[Opening Dataset entries section]

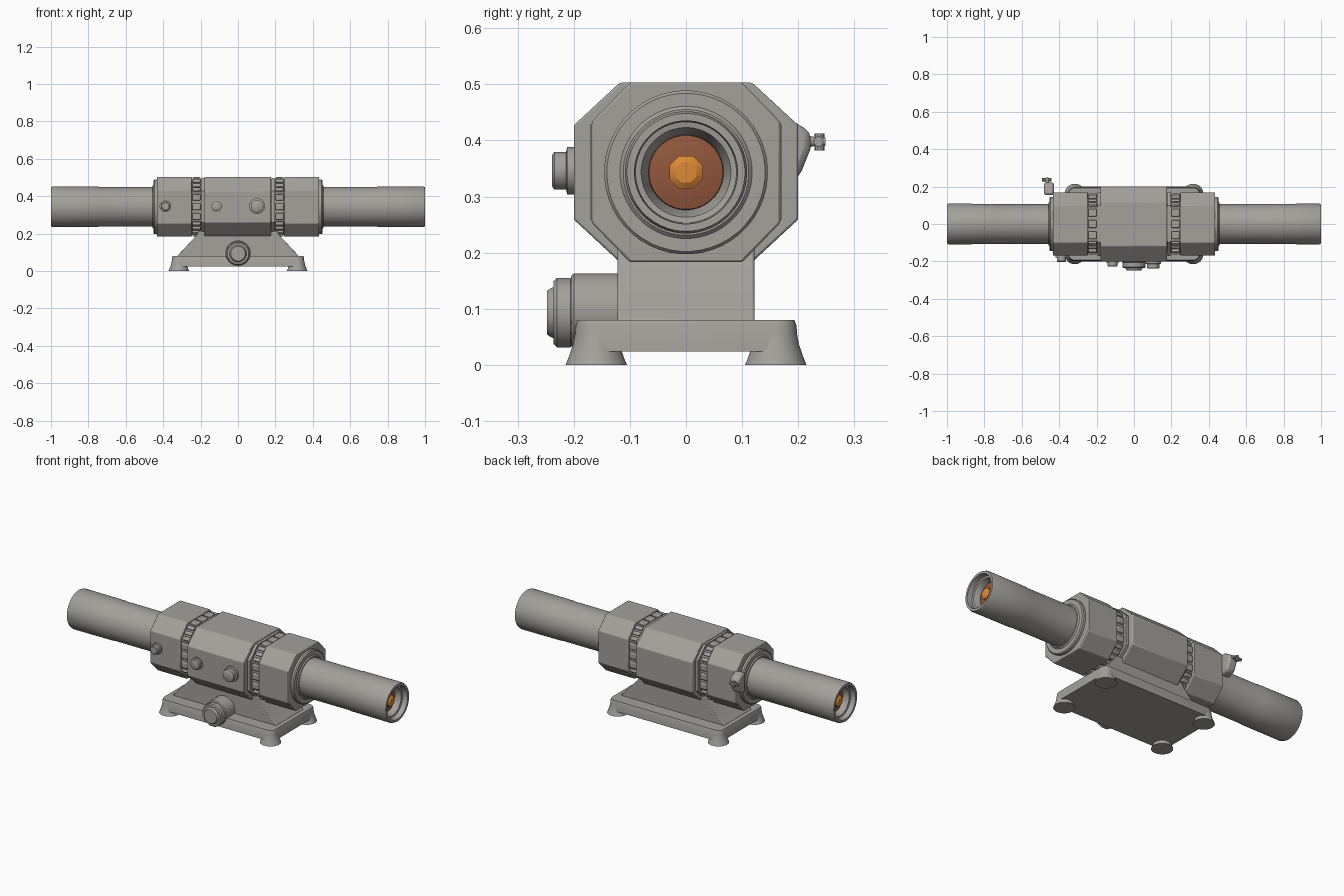
import bpy, bmesh, math
from mathutils import Vector, Matrix

if "Cube" in bpy.data.objects:
    bpy.data.objects.remove(bpy.data.objects["Cube"])

def mat(name, c):
    m = bpy.data.materials.new(name)
    m.diffuse_color = (*c, 1)
    m.use_nodes = True
    m.node_tree.nodes["Principled BSDF"].inputs["Base Color"].default_value = m.diffuse_color
    return m

GREY = mat("warm_grey", (0.37, 0.355, 0.33))
BROWN = mat("copper_brown", (0.29, 0.095, 0.045))
ORANGE = mat("orange", (0.72, 0.25, 0.035))
CZ = 0.343  # height of the barrel axis

def finish(name, bm, m=GREY, bevel=0):
    bmesh.ops.recalc_face_normals(bm, faces=bm.faces)
    me = bpy.data.meshes.new(name)
    bm.to_mesh(me)
    bm.free()
    me.materials.append(m)
    ob = bpy.data.objects.new(name, me)
    bpy.context.collection.objects.link(ob)
    if bevel:
        b = ob.modifiers.new("bevel", 'BEVEL')
        b.width, b.segments = bevel, 2
    bpy.ops.object.select_all(action='DESELECT')
    ob.select_set(True)
    bpy.context.view_layer.objects.active = ob
    bpy.ops.object.shade_smooth_by_angle(angle=math.radians(35))
    return ob

def loft(name, rings, m=GREY, bevel=0):
    """Skin a list of equal-length point rings and cap both ends."""
    bm = bmesh.new()
    vs = [[bm.verts.new(p) for p in r] for r in rings]
    n = len(rings[0])
    for a, b in zip(vs, vs[1:]):
        for i in range(n):
            bm.faces.new((a[i], a[(i + 1) % n], b[(i + 1) % n], b[i]))
    bm.faces.new(vs[0])
    bm.faces.new(vs[-1])
    return finish(name, bm, m, bevel)

def lathe(name, origin, axis, profile, n=48, m=GREY):
    """Revolve (distance, radius) points about an axis."""
    rot = Vector((0, 0, 1)).rotation_difference(Vector(axis)).to_matrix()
    rings = [[Vector(origin) + rot @ Vector((r * math.cos(t), r * math.sin(t), d))
              for t in [2 * math.pi * (i + .5) / n for i in range(n)]] for d, r in profile]
    return loft(name, rings, m)

def octagon(hy, hz, cy, cz):
    pts = [(cy, hz), (hy, cz), (hy, -cz), (cy, -hz)]
    return pts + [(-y, -z) for y, z in pts]

def oct_prism(name, x0, x1, o, bevel=0):
    return loft(name, [[(x, y, CZ + z) for y, z in o] for x in (x0, x1)], GREY, bevel)

# central housing and the core that shows in the two grooves
oct_prism("central_housing", -0.18, 0.176, octagon(0.2, 0.16, 0.118, 0.084), 0.004)
groove = octagon(0.152, 0.146, 0.09, 0.078)
oct_prism("housing_core", -0.3, 0.3, groove)

for s, side in ((-1, "left"), (1, "right")):
    # end housing with round flange
    oct_prism(side + "_end_housing", s * 0.247, s * 0.434,
              octagon(0.168, 0.16, 0.1, 0.09), 0.004)
    lathe(side + "_flange", (0, 0, CZ), (s, 0, 0),
          [(0.42, 0.146), (0.446, 0.146), (0.452, 0.141), (0.452, 0.118), (0.458, 0.112), (0.458, 0.09)])
    # hollow barrel with stepped muzzle
    lathe(side + "_barrel", (0, 0, CZ), (s, 0, 0),
          [(0.4, 0.106), (0.74, 0.106), (0.75, 0.108), (0.99, 0.109), (1.0, 0.105), (1.0, 0.092),
           (0.97, 0.09), (0.968, 0.08), (0.925, 0.064), (0.9, 0.064)])
    lathe(side + "_muzzle_disc", (0, 0, CZ), (s, 0, 0),
          [(0.92, 0.07), (0.938, 0.066), (0.942, 0.05), (0.945, 0.03)], 32, BROWN)
    lathe(side + "_muzzle_core", (0, 0, CZ), (s, 0, 0),
          [(0.93, 0.032), (0.96, 0.032), (0.968, 0.02)], 8, ORANGE)

    # ring of blocks in the groove, three per octagon face
    bm = bmesh.new()
    for i in range(8):
        a, b = Vector(groove[i]), Vector(groove[(i + 1) % 8])
        d = (b - a).normalized()
        ang = math.atan2(d.y, d.x)
        for k in range(3):
            p = a.lerp(b, (k + 0.5) / 3)
            M = (Matrix.Translation((s * 0.222, p.x, CZ + p.y)) @ Matrix.Rotation(ang, 4, 'X')
                 @ Matrix.Diagonal((0.044, (b - a).length / 3 * 0.68, 0.024, 1)))
            bmesh.ops.create_cube(bm, size=1, matrix=M)
    finish(side + "_groove_blocks", bm, GREY, 0.005)
    # thin collar beside the blocks
    oct_prism(side + "_groove_collar", s * 0.178, s * 0.194,
              octagon(0.17, 0.153, 0.1, 0.085))

# pedestal under the housing
loft("pedestal", [[(x, y, z) for x, z in
     ((-0.325, 0.05), (-0.325, 0.08), (-0.222, 0.19), (-0.21, 0.215),
      (0.21, 0.215), (0.222, 0.19), (0.325, 0.08), (0.325, 0.05))] for y in (-0.122, 0.122)], GREY, 0.004)

# base plate: hull around the four corners, with flared feet below
corners = [(sx * 0.316, sy * 0.16) for sx in (-1, 1) for sy in (-1, 1)]
bm = bmesh.new()
for cx, cy in corners:
    for i in range(24):
        t = i * math.tau / 24
        for z, r in ((0.024, 0.04), (0.07, 0.037), (0.08, 0.033)):
            bm.verts.new((cx + r * math.cos(t), cy + r * math.sin(t), z))
hull = bmesh.ops.convex_hull(bm, input=bm.verts)
bmesh.ops.delete(bm, geom=list({v for v in hull["geom_interior"] if isinstance(v, bmesh.types.BMVert)}),
                 context='VERTS')
bmesh.ops.dissolve_limit(bm, angle_limit=0.01, verts=bm.verts, edges=bm.edges)
finish("base_plate", bm)
for i, (cx, cy) in enumerate(corners):
    lathe(f"foot_{i + 1}", (cx, cy, 0), (0, 0, 1),
          [(0, 0.055), (0.012, 0.05), (0.035, 0.042), (0.06, 0.037)], 32)

# large front dial on its boss
lathe("dial_boss", (0, -0.11, 0.096), (0, -1, 0), [(0, 0.067), (0.09, 0.067), (0.095, 0.062)])
lathe("dial", (0, -0.2, 0.093), (0, -1, 0),
      [(0, 0.058), (0.006, 0.064), (0.03, 0.064), (0.036, 0.058), (0.036, 0.047),
       (0.041, 0.045), (0.048, 0.04)], 12)

# front plugs
for name, x, y, r, h in (("left_plug", -0.388, -0.165, 0.031, 0.037),
                         ("middle_plug", -0.115, -0.197, 0.034, 0.03),
                         ("right_plug", 0.102, -0.197, 0.043, 0.042)):
    lathe(name, (x, y, 0.346), (0, -1, 0),
          [(0, r), (h * 0.35, r), (h * 0.4, r * 0.8), (h * 0.9, r * 0.8), (h, r * 0.65)], 16)

# rear valve on the left end housing: wedge-shaped base, stem and cross handle
loft("valve_base", [[(x, y, z) for y, z in
     ((0.155, 0.44), (0.185, 0.438), (0.222, 0.415), (0.222, 0.385), (0.202, 0.335), (0.155, 0.32))]
     for x in (-0.482, -0.428)], GREY, 0.012)
lathe("valve_stem", (-0.462, 0.21, 0.398), (-0.1, 1, 0),
      [(0, 0.013), (0.02, 0.008), (0.038, 0.008)], 12)
lathe("valve_handle", (-0.492, 0.236, 0.398), (1, 0, 0), [(0, 0.009), (0.052, 0.009)], 10)
lathe("valve_handle_cross", (-0.466, 0.238, 0.382), (0, 0, 1), [(0, 0.009), (0.03, 0.009)], 10)
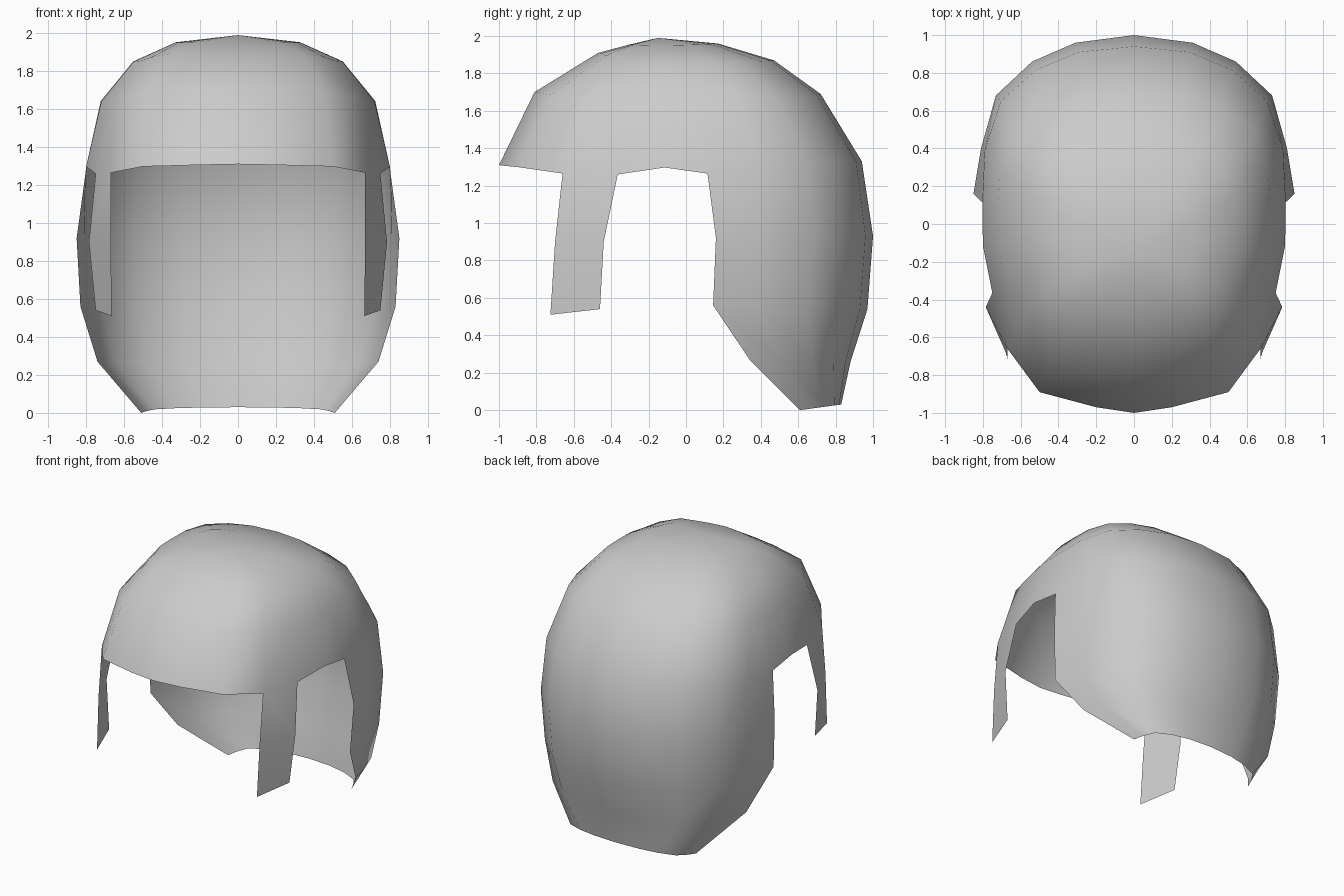
import bpy, bmesh

if "Cube" in bpy.data.objects:
    bpy.data.objects.remove(bpy.data.objects["Cube"])

YC = -0.15  # crown position along y
# half rim from front centre to back centre
rim = [(0, -1, 1.31), (.2, -.97, 1.306), (.50, -.89, 1.298), (.67, -.66, 1.265),
       (.75, -.365, 1.26), (.80, -.115, 1.297), (.803, .115, 1.265), (.79, .39, 1.30),
       (.705, .65, 1.315), (.52, .815, 1.325), (.295, .91, 1.33), (0, .94, 1.33)]
# dome rings: side x, side z, front y, front z, back y, back z
rings = [(.72, 1.64, -.81, 1.70, .72, 1.69),
         (.55, 1.85, -.47, 1.91, .47, 1.87),
         (.33, 1.95, -.30, 1.955, .17, 1.96)]
# back curtain rows: edge point (x, y, z), back centre (y, z)
rows = [((.85, .16, .92), (1.0, .93)), ((.83, .145, .56), (.97, .54)),
        ((.74, .34, .27), (.88, .26)), ((.51, .61, 0), (.83, .03))]
curve_u = [1, .953, .86, .635, .365, 0]
curve_v = [0, .286, .62, .833, .952, 1]
# strap rows: front edge, rear edge
straps = [((.67, -.70, .90), (.785, -.44, .90)), ((.665, -.725, .51), (.75, -.46, .54))]

bm = bmesh.new()


def add(points):
    return [bm.verts.new(p) for p in points]


def bridge(a, b):
    for i in range(len(a) - 1):
        bm.faces.new((a[i], a[i + 1], b[i + 1], b[i]))


for s in (-1, 1):
    # dome
    base = add([(s * x, y, z) for x, y, z in rim])
    lower = base
    for sx, sz, fy, fz, by, bz in rings:
        pts = []
        for x, y, z in rim:
            front = y < YC
            t = (y - YC) / ((-1 if front else .94) - YC)
            end_y, end_z = (fy, fz) if front else (by, bz)
            pts.append((s * x * sx / .80, YC + (end_y - YC) * t, sz + (end_z - sz) * t * t))
        upper = add(pts)
        bridge(lower, upper)
        lower = upper
    apex = bm.verts.new((0, YC, 1.99))
    for a, b in zip(lower, lower[1:]):
        bm.faces.new((a, b, apex))

    # back curtain
    above = base[6:]
    for (x, y, z), (by, bz) in rows:
        row = add([(s * x * u, y + (by - y) * v, z + (bz - z) * v)
                   for u, v in zip(curve_u, curve_v)])
        bridge(above, row)
        above = row

    # side strap in front of the ear
    above = base[3:5]
    for pair in straps:
        row = add([(s * x, y, z) for x, y, z in pair])
        bridge(above, row)
        above = row

bmesh.ops.remove_doubles(bm, verts=bm.verts, dist=.001)
bmesh.ops.recalc_face_normals(bm, faces=bm.faces)
top = max(bm.faces, key=lambda f: f.calc_center_median().z)
if top.normal.z < 0:
    bmesh.ops.reverse_faces(bm, faces=bm.faces)
for f in bm.faces:
    f.smooth = True
mesh = bpy.data.meshes.new("hair_shell")
bm.to_mesh(mesh)
bm.free()
obj = bpy.data.objects.new("hair_shell", mesh)
bpy.context.collection.objects.link(obj)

[Closing Dataset entries section]

Among the records above, a stretch begins at the line containing "for i in range(len(a)" and ends at the line containing "for (x, y, z), (by, bz)". Restate that stretch word for word, and nothing else.

Expected answer —
    for i in range(len(a) - 1):
        bm.faces.new((a[i], a[i + 1], b[i + 1], b[i]))


for s in (-1, 1):
    # dome
    base = add([(s * x, y, z) for x, y, z in rim])
    lower = base
    for sx, sz, fy, fz, by, bz in rings:
        pts = []
        for x, y, z in rim:
            front = y < YC
            t = (y - YC) / ((-1 if front else .94) - YC)
            end_y, end_z = (fy, fz) if front else (by, bz)
            pts.append((s * x * sx / .80, YC + (end_y - YC) * t, sz + (end_z - sz) * t * t))
        upper = add(pts)
        bridge(lower, upper)
        lower = upper
    apex = bm.verts.new((0, YC, 1.99))
    for a, b in zip(lower, lower[1:]):
        bm.faces.new((a, b, apex))

    # back curtain
    above = base[6:]
    for (x, y, z), (by, bz) in rows:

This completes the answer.